Instructions to follow: If a line in the entries contains the string "points", include that line in your answer.

[Stored items from a collection]
^^^^^^^^

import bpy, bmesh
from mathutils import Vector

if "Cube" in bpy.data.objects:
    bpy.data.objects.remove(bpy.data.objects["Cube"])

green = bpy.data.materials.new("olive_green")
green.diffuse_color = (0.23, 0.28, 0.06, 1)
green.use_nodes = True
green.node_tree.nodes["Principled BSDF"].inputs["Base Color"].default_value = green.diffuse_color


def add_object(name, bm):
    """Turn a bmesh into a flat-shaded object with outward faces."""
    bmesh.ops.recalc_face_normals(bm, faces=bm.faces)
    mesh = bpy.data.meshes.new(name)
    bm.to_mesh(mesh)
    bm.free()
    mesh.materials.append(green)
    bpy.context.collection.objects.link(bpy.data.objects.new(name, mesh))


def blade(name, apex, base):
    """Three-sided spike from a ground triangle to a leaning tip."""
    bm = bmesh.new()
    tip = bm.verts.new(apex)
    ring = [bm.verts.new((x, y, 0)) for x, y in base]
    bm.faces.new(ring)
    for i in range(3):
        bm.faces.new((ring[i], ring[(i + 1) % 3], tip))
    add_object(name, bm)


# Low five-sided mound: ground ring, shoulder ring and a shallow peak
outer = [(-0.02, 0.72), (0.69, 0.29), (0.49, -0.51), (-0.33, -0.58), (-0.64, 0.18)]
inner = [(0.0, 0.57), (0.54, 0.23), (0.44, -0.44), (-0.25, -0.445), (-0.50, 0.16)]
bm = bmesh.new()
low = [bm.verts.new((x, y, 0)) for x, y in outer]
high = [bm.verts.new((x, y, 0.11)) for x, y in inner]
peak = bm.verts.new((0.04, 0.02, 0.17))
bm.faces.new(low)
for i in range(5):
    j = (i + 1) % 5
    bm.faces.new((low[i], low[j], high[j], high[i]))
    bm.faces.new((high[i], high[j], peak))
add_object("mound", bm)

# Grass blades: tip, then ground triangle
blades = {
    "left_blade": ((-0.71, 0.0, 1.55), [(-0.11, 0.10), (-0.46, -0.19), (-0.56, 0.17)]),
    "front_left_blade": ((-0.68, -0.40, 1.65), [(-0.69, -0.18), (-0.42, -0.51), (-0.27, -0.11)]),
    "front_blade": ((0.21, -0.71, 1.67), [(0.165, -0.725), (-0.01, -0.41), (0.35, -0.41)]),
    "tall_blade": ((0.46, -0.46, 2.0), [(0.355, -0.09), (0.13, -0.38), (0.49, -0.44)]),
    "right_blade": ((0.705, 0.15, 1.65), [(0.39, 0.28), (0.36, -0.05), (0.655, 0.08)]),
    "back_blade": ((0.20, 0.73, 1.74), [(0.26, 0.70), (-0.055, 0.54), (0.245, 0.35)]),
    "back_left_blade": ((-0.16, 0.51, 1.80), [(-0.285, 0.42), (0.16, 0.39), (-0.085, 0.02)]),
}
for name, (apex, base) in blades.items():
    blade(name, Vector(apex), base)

^^^^^^^^

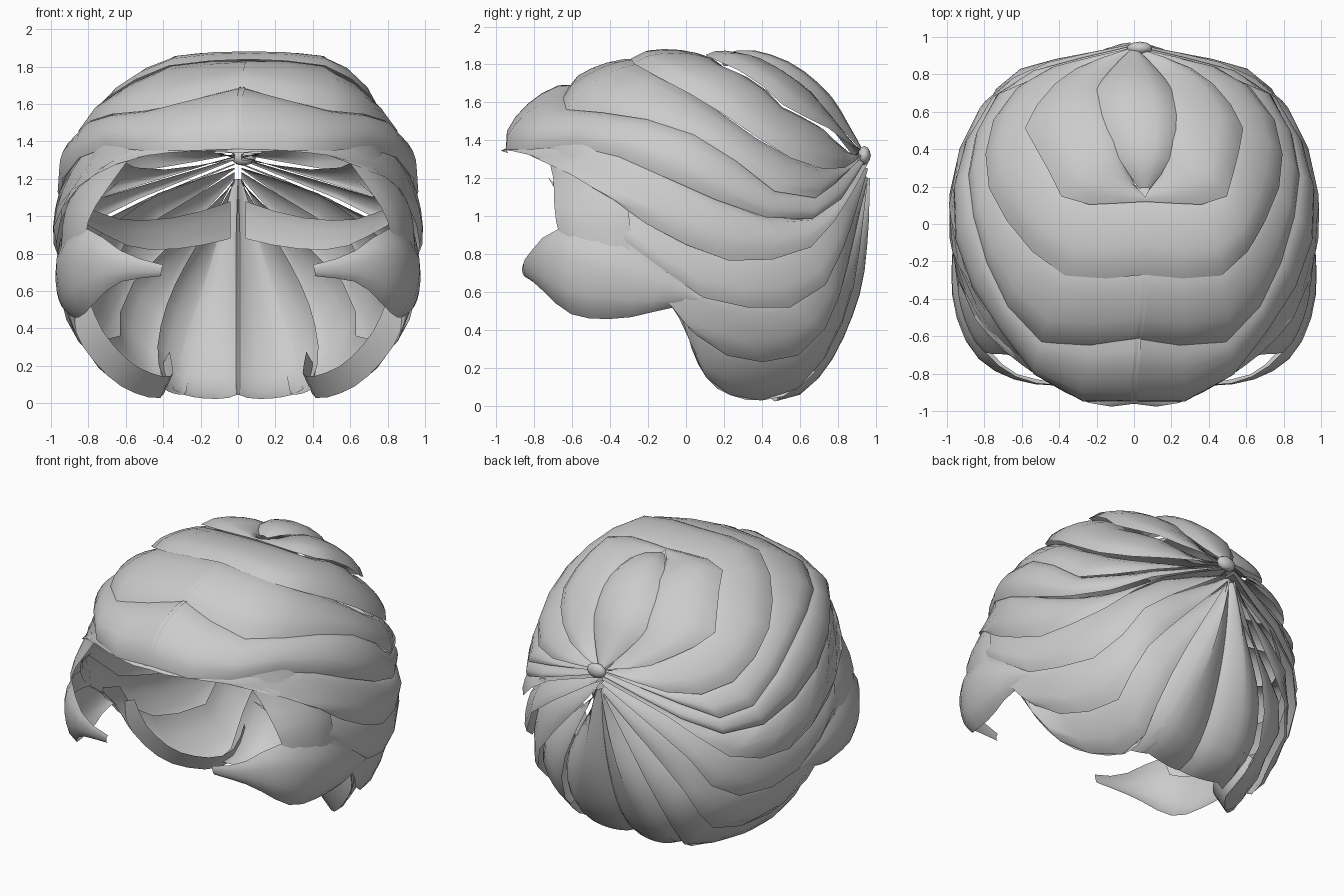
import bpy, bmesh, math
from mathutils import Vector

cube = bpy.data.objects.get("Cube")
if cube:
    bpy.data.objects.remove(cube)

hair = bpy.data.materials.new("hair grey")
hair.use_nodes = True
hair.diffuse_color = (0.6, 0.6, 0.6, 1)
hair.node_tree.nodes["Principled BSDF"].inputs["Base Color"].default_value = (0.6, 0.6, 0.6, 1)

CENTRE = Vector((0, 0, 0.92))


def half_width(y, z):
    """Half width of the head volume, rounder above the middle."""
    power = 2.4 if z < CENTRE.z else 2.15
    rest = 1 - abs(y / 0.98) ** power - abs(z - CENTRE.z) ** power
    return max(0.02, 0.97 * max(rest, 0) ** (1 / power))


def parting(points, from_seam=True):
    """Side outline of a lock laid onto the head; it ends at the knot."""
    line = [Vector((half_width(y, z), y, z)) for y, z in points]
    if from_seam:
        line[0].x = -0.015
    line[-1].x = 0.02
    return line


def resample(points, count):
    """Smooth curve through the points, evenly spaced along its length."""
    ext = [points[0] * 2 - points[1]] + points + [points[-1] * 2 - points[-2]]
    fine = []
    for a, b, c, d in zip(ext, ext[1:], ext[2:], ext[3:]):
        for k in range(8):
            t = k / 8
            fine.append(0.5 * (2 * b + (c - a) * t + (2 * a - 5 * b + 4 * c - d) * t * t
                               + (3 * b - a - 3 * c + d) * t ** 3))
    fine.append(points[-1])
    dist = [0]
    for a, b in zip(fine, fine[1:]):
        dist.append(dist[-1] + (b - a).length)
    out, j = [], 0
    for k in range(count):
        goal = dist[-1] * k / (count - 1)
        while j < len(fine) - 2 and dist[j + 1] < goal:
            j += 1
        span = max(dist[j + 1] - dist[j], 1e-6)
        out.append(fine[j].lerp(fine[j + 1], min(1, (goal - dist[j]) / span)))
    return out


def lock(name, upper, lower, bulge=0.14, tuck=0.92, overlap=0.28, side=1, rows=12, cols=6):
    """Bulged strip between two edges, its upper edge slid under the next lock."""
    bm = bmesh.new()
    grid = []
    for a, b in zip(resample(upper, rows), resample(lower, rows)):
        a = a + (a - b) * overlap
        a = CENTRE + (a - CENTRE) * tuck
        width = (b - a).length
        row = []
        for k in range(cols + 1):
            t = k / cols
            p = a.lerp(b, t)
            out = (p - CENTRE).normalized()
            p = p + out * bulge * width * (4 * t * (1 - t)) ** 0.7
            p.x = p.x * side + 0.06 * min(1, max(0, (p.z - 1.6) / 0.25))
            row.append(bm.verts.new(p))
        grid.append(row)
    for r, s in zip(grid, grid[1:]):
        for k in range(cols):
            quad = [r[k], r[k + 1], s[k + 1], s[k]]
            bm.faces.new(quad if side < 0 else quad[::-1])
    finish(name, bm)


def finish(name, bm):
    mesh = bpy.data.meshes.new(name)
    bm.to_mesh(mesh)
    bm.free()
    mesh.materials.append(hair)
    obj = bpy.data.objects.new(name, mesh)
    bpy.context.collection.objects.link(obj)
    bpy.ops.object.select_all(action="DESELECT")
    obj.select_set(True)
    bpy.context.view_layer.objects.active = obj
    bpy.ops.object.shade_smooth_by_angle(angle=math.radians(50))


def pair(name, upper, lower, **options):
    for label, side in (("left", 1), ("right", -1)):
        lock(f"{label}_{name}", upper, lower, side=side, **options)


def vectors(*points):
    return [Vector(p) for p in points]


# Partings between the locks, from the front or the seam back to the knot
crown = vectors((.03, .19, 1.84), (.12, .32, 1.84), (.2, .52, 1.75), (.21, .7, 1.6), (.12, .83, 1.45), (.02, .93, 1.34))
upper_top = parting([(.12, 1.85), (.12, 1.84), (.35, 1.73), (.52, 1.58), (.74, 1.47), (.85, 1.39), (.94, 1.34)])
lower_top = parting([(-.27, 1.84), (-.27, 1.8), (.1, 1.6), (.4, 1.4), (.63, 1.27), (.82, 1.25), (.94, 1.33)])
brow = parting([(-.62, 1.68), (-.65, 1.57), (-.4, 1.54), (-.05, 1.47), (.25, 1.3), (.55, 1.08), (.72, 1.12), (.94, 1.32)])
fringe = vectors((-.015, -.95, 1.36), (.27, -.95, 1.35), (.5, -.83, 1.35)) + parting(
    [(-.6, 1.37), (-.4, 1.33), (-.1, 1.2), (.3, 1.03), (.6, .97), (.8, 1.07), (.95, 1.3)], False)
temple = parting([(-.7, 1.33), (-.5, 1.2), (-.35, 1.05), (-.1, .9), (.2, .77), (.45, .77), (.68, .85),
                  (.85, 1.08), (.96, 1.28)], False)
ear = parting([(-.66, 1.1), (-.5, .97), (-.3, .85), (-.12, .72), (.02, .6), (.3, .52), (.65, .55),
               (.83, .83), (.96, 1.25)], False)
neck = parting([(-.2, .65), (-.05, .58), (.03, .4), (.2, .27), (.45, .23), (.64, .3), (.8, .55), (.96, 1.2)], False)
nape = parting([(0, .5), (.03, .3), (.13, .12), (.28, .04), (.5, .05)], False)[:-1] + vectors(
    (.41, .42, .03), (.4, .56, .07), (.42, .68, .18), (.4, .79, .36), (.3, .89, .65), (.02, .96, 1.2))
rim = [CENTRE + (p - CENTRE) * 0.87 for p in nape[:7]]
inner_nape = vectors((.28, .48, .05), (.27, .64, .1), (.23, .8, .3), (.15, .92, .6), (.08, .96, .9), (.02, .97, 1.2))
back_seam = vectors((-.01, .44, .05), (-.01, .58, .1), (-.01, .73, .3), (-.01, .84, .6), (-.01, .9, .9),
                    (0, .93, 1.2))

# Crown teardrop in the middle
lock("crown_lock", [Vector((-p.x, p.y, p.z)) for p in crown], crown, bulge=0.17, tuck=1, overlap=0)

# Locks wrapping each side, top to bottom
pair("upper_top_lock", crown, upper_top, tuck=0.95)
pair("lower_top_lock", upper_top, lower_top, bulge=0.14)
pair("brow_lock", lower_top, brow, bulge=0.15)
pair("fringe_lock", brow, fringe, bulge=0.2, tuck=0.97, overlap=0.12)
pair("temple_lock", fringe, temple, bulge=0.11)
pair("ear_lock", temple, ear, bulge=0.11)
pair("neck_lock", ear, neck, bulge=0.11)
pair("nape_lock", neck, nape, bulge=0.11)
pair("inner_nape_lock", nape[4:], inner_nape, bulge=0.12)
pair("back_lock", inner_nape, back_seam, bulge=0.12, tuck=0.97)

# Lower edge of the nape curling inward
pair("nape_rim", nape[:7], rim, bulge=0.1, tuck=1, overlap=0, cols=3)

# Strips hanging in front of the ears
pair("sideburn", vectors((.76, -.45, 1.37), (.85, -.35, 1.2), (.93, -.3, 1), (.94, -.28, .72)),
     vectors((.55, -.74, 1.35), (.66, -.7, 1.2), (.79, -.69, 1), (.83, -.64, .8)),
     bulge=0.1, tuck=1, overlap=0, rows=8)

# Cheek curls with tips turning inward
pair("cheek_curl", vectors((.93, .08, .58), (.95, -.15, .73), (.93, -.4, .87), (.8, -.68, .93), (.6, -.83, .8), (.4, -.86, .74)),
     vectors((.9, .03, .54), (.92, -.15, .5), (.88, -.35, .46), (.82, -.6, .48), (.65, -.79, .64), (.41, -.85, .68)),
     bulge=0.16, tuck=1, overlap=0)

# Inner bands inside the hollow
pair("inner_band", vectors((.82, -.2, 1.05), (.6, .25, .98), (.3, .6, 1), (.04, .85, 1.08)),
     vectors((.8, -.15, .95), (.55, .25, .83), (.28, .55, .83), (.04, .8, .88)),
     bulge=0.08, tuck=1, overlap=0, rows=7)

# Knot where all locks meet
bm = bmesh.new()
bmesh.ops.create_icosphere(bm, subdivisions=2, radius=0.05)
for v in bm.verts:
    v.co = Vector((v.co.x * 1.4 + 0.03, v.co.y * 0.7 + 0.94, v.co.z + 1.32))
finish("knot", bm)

^^^^^^^^

Task result:
def parting(points, from_seam=True):
    line = [Vector((half_width(y, z), y, z)) for y, z in points]
def resample(points, count):
    """Smooth curve through the points, evenly spaced along its length."""
    ext = [points[0] * 2 - points[1]] + points + [points[-1] * 2 - points[-2]]
    fine.append(points[-1])
def vectors(*points):
    return [Vector(p) for p in points]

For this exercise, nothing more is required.